The 11 programs differed in the messages that they sent to welfare recipients about how best to obtain and retain employment: Some stressed getting a job quickly and others stressed initial investments in basic education or training. Most of the programs imposed a mandatory participation requirement on all recipients, and several used financial sanctions (that is, welfare grant reductions) extensively to enforce this mandate. All programs substantially increased participation in activities designed to promote employment, beyond what would have happened in their absence.
Most of the programs had impacts on their targeted outcomes: Over the two-year follow-up period, four programs that had an education focus increased the probability that welfare recipients would obtain a high school diploma or General Educational Development (GED) certificate. All programs decreased some aspect of welfare dependency, and 8 of the 11 increased two-year employment levels. While most programs increased individuals' reliance on earnings, as opposed to welfare, net income for these individuals was largely unchanged.
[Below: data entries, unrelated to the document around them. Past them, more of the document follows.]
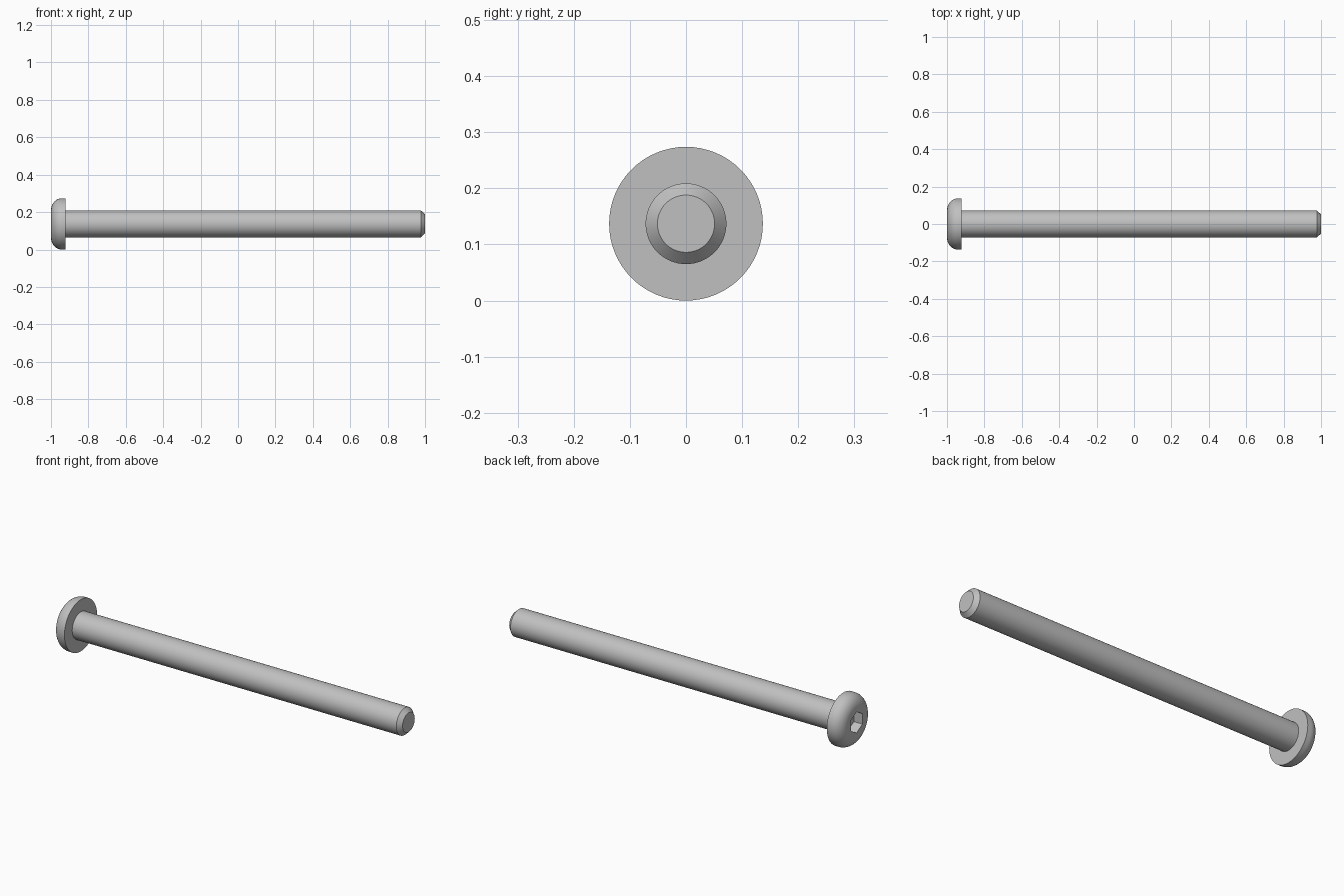
import bpy, bmesh
from math import sin, cos, pi, radians

cube = bpy.data.objects.get("Cube")
if cube:
    bpy.data.objects.remove(cube)

SEGMENTS = 64
HEAD_R, SHANK_R, FACE_R = 0.137, 0.072, 0.072
AXIS_Z = HEAD_R

steel = bpy.data.materials.new("steel grey")
steel.use_nodes = True
steel.diffuse_color = (0.53, 0.53, 0.53, 1)
steel.node_tree.nodes["Principled BSDF"].inputs["Base Color"].default_value = steel.diffuse_color


def ring(bm, x, radius, count=SEGMENTS):
    """Ring of vertices around the bolt axis, with a vertex at the top."""
    return [bm.verts.new((x, radius * sin(2 * pi * i / count),
                          AXIS_Z + radius * cos(2 * pi * i / count)))
            for i in range(count)]


def skin(bm, rings):
    """Quads between successive rings."""
    for a, b in zip(rings, rings[1:]):
        for i in range(len(a)):
            j = (i + 1) % len(a)
            bm.faces.new((a[i], a[j], b[j], b[i]))


def loop_edges(bm, verts):
    return [bm.edges.get((v, w)) for v, w in zip(verts, verts[1:] + verts[:1])]


def finish(bm, name):
    bmesh.ops.recalc_face_normals(bm, faces=bm.faces)
    mesh = bpy.data.meshes.new(name)
    bm.to_mesh(mesh)
    bm.free()
    mesh.materials.append(steel)
    obj = bpy.data.objects.new(name, mesh)
    bpy.context.collection.objects.link(obj)
    bpy.ops.object.select_all(action='DESELECT')
    obj.select_set(True)
    bpy.context.view_layer.objects.active = obj
    bpy.ops.object.shade_smooth_by_angle(angle=radians(30))


# Domed head: rounded shoulder, short straight rim, flat underside
bm = bmesh.new()
steps = 10
dome = [ring(bm, -0.942 - 0.058 * cos(pi / 2 * k / steps),
             FACE_R + (HEAD_R - FACE_R) * sin(pi / 2 * k / steps))
        for k in range(steps + 1)]
rim = ring(bm, -0.921, HEAD_R)
neck = ring(bm, -0.921, SHANK_R)
skin(bm, dome + [rim, neck])

# Hexagonal socket sunk into the flat of the head
mouth = ring(bm, -1, 0.0555, 6)
floor = ring(bm, -0.95, 0.0555, 6)
skin(bm, [mouth, floor])
bm.faces.new(floor)
bmesh.ops.triangle_fill(bm, use_beauty=True,
                        edges=loop_edges(bm, dome[0]) + loop_edges(bm, mouth))
finish(bm, "bolt_head")

# Plain shank with a chamfered tip
bm = bmesh.new()
shank = [ring(bm, -0.921, SHANK_R), ring(bm, 0.978, SHANK_R), ring(bm, 1, 0.051)]
skin(bm, shank)
bm.faces.new(shank[-1])
finish(bm, "bolt_shank")
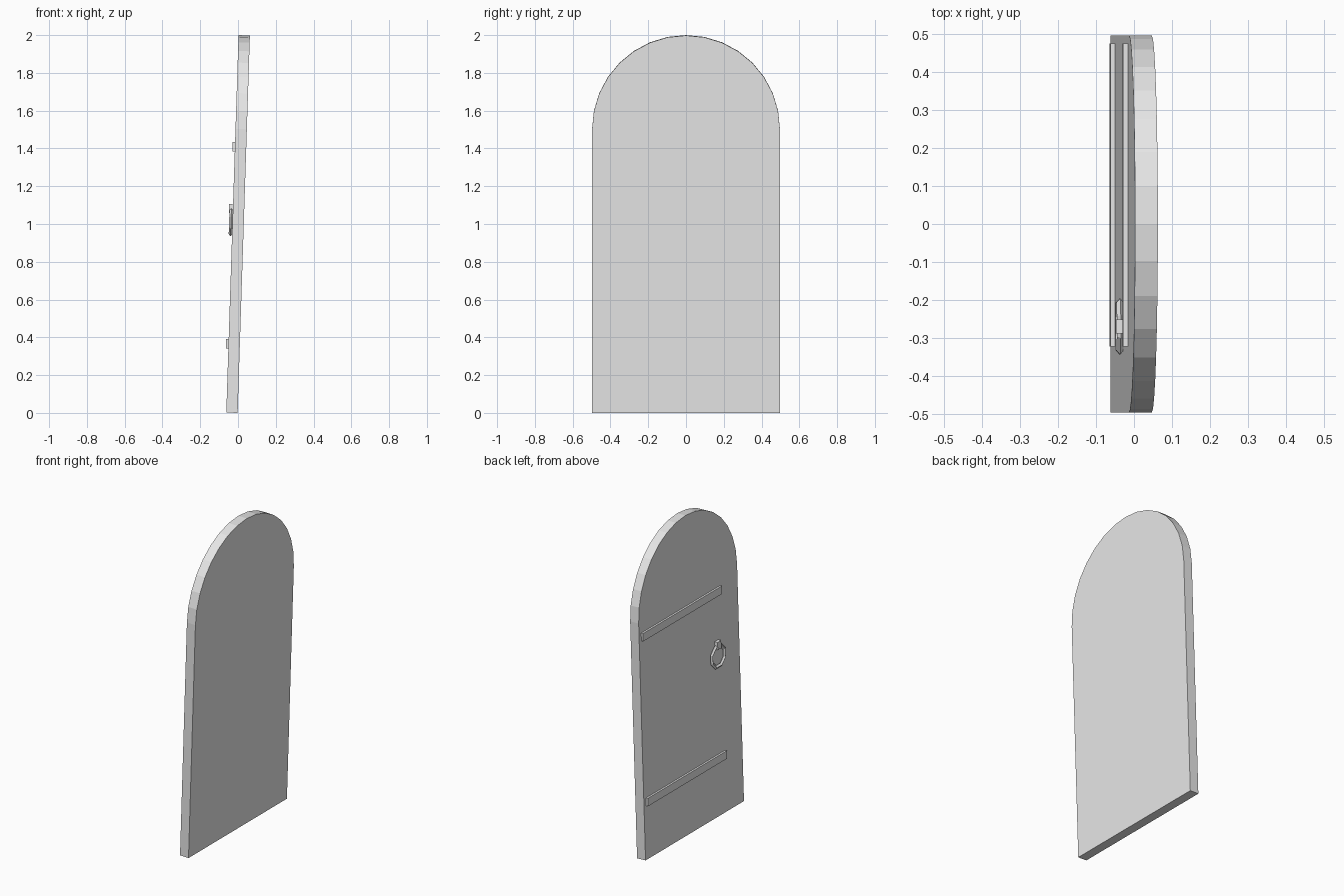
import bpy
import bmesh
from math import sin, cos, pi
from mathutils import Matrix, Vector

cube = bpy.data.objects.get("Cube")
if cube:
    bpy.data.objects.remove(cube, do_unlink=True)

THICK, HALF, SPRING, LEAN = 0.06, 0.497, 1.502, 0.0325
SEGMENTS = 16

grey = bpy.data.materials.new("plain_grey")
grey.use_nodes = True
colour = (0.8, 0.8, 0.8, 1)
grey.diffuse_color = colour
grey.node_tree.nodes["Principled BSDF"].inputs["Base Color"].default_value = colour

# The whole door tips back about its bottom edge
tilt = Matrix.Translation((-0.062, 0, THICK * sin(LEAN))) @ Matrix.Rotation(LEAN, 4, "Y")


def finish(name, bm):
    bm.transform(tilt)
    bmesh.ops.recalc_face_normals(bm, faces=bm.faces)
    mesh = bpy.data.meshes.new(name)
    bm.to_mesh(mesh)
    bm.free()
    mesh.materials.append(grey)
    obj = bpy.data.objects.new(name, mesh)
    bpy.context.collection.objects.link(obj)
    return obj


def box(name, low, high):
    low, high = Vector(low), Vector(high)
    bm = bmesh.new()
    size = high - low
    place = Matrix.Translation((low + high) / 2) @ Matrix.Diagonal((*size, 1))
    bmesh.ops.create_cube(bm, size=1, matrix=place)
    return finish(name, bm)


# Arched door slab
bm = bmesh.new()
outline = [(-HALF, 0), (HALF, 0)]
for i in range(SEGMENTS + 1):
    a = pi * i / SEGMENTS
    outline.append((HALF * cos(a), SPRING + HALF * sin(a)))
face = bm.faces.new([bm.verts.new((0, y, z)) for y, z in outline])
back = bmesh.ops.extrude_face_region(bm, geom=[face], use_keep_orig=True)
moved = [v for v in back["geom"] if isinstance(v, bmesh.types.BMVert)]
bmesh.ops.translate(bm, verts=moved, vec=(THICK, 0, 0))
finish("door_slab", bm)

# Hinge straps
for name, z in (("lower_strap", 0.338), ("upper_strap", 1.383)):
    box(name, (-0.013, -0.323, z), (0.002, 0.475, z + 0.05))

# Ring handle: eight straight links with a square section
bm = bmesh.new()
loops = []
for i in range(8):
    a = 2 * pi * (i + 0.5) / 8
    loop = []
    for dr, x in ((-0.012, -0.008), (0, -0.018), (0.012, -0.008), (0, 0.001)):
        r = 0.068 + dr
        loop.append(bm.verts.new((x, -0.27 + r * cos(a), 1.007 + r * sin(a))))
    loops.append(loop)
for i, loop in enumerate(loops):
    following = loops[(i + 1) % len(loops)]
    for j in range(4):
        k = (j + 1) % 4
        bm.faces.new((loop[j], loop[k], following[k], following[j]))
finish("ring_handle", bm)

# Bracket that holds the ring
box("ring_bracket", (-0.021, -0.288, 1.055), (0.002, -0.252, 1.103))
Impacts on nontargeted outcomes were found as well: Some programs led to a reduction in health insurance coverage, and most programs increased the use of paid child care. Across the programs, there were few effects on fertility or family structure, housing status, or mothers' psychological functioning, stress, or parenting.